Directions for this task -
Check every line below for the string "edges", and copy the lines that contain it.
== Exercise materials
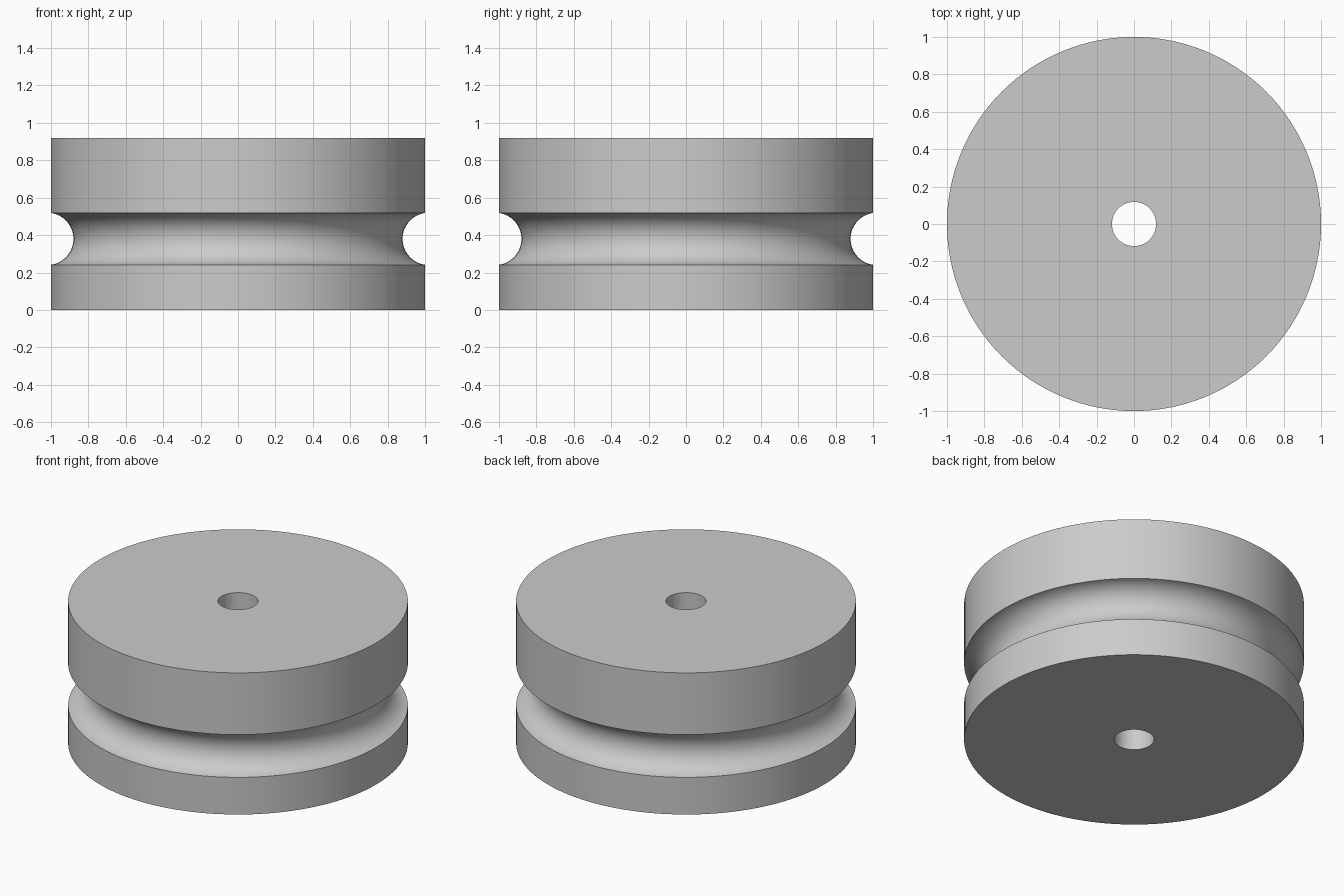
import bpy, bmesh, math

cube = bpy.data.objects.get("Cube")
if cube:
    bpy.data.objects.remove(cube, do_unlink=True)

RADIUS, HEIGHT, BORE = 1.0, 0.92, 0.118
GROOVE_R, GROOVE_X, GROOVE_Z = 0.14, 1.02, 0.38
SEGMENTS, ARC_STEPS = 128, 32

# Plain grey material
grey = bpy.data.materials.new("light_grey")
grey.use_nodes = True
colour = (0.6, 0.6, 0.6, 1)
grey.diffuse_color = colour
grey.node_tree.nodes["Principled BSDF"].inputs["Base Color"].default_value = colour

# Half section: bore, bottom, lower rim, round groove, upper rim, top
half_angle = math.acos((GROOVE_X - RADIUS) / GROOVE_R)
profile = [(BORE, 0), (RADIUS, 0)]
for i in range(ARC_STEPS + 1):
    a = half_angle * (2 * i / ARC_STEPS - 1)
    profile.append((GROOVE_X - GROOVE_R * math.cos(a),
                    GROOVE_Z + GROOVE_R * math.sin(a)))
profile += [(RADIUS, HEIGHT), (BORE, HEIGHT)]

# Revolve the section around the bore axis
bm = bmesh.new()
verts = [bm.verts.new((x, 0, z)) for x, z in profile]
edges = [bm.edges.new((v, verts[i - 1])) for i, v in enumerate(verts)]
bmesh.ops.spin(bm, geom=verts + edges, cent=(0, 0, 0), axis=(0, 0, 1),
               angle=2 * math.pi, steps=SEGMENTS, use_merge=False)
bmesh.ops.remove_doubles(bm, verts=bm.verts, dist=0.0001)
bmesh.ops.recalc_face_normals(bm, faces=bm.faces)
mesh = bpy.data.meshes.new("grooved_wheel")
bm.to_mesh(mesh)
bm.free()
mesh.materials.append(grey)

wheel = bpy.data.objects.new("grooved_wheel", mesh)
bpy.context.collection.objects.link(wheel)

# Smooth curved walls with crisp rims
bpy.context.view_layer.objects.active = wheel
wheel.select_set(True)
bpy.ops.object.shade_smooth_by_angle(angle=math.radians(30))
====
== Exercise materials
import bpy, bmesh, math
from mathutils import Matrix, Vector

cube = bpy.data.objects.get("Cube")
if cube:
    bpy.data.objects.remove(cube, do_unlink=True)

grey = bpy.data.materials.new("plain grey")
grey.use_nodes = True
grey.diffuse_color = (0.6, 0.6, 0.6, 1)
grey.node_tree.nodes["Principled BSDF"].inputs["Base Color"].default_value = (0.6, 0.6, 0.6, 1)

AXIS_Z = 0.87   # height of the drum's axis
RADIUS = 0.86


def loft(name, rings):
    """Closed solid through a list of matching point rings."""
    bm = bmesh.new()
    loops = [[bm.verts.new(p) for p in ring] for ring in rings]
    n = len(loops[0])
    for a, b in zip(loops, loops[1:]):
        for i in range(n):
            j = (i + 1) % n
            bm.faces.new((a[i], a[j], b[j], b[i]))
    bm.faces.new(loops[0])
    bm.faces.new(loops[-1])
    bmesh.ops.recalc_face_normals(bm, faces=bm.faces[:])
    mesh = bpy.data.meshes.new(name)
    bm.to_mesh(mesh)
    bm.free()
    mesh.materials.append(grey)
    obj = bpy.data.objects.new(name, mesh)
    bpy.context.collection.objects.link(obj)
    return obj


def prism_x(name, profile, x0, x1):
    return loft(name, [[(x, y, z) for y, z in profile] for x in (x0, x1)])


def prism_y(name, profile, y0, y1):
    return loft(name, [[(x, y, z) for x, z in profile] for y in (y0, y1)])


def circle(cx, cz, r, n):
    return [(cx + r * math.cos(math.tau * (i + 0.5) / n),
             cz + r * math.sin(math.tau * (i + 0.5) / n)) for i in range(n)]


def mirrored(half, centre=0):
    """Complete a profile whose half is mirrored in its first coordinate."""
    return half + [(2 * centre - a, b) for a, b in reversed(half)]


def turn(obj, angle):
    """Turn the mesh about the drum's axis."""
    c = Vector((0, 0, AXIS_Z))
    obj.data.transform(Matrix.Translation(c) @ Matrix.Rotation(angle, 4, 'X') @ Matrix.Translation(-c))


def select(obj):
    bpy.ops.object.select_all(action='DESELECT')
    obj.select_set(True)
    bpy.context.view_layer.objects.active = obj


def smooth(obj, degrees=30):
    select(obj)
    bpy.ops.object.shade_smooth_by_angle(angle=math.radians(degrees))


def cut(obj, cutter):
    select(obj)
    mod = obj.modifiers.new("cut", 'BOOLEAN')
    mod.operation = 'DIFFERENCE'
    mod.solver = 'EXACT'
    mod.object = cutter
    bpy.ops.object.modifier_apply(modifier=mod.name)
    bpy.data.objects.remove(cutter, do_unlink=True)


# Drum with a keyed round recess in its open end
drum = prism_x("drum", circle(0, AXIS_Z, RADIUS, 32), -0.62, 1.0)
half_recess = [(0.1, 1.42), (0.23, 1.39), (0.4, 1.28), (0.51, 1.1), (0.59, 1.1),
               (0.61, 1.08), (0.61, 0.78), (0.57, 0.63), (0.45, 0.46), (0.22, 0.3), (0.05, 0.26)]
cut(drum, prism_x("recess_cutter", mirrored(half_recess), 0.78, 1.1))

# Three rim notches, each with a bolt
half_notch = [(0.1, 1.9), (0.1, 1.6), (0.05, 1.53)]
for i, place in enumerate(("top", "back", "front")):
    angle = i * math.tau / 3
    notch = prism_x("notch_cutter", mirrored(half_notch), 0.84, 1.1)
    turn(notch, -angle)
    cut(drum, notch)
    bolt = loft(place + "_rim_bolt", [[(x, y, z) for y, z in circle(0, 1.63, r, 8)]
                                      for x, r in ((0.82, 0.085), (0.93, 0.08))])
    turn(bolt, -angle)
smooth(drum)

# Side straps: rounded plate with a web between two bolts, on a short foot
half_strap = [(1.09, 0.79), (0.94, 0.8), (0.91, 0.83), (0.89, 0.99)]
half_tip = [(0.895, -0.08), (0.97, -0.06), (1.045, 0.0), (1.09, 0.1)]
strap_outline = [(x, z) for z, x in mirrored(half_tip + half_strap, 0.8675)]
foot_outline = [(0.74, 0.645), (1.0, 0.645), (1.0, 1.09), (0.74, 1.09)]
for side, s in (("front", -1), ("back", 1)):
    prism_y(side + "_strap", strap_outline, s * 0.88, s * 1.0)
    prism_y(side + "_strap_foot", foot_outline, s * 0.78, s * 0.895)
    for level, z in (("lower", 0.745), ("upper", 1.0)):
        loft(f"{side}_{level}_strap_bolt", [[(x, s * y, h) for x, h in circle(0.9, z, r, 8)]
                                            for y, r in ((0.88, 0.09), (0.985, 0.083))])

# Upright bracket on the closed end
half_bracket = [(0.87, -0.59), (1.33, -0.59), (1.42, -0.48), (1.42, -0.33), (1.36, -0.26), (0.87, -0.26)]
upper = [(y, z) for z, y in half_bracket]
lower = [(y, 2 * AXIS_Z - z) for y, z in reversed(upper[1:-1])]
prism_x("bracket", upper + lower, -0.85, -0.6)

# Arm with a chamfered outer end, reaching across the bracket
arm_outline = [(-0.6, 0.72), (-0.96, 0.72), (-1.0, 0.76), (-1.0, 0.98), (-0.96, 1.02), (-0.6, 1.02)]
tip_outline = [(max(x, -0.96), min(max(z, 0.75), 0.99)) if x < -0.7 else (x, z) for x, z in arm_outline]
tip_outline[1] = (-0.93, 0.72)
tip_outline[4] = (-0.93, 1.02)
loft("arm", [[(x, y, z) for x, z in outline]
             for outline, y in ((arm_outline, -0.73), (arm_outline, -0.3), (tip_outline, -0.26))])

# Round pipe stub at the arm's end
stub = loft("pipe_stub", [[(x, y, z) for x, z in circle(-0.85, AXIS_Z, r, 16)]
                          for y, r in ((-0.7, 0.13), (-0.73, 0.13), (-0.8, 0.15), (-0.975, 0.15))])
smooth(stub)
====
Answer section -
edges = [bm.edges.new((v, verts[i - 1])) for i, v in enumerate(verts)]
bmesh.ops.spin(bm, geom=verts + edges, cent=(0, 0, 0), axis=(0, 0, 1),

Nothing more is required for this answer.